◆ **What the task requires**: Every line with the word "rings" in it should be extracted from the data that follows.

◆ **Given entries**:
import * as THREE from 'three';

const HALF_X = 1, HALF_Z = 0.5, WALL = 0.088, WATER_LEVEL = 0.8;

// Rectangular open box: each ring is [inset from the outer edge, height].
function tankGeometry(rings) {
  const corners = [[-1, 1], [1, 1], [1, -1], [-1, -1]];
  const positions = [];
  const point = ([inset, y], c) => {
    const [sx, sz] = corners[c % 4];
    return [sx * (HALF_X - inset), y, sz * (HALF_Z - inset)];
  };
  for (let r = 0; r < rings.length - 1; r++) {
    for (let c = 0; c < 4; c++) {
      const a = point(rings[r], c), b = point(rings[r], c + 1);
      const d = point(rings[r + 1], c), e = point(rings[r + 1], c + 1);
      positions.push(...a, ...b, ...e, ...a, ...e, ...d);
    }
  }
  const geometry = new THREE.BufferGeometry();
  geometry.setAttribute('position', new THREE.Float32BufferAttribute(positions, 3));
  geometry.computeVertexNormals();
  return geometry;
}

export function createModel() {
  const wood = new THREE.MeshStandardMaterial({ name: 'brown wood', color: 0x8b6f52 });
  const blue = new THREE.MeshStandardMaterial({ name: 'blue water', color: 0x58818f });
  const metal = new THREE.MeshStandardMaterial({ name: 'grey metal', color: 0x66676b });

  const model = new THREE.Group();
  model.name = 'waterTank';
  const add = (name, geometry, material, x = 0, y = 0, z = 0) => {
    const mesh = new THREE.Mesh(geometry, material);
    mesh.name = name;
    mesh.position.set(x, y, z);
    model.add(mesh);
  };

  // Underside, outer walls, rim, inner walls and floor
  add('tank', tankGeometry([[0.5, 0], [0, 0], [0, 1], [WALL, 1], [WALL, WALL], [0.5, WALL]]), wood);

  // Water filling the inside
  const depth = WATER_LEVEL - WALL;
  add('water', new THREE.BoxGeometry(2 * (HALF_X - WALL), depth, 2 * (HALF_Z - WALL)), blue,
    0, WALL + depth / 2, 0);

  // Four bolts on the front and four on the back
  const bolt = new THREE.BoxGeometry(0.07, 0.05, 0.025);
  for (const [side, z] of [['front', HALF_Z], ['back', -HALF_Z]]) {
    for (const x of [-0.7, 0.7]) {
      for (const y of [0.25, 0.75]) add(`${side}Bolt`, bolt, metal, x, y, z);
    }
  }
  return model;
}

◆ **Exercise output**:
function tankGeometry(rings) {
  for (let r = 0; r < rings.length - 1; r++) {
      const a = point(rings[r], c), b = point(rings[r], c + 1);
      const d = point(rings[r + 1], c), e = point(rings[r + 1], c + 1);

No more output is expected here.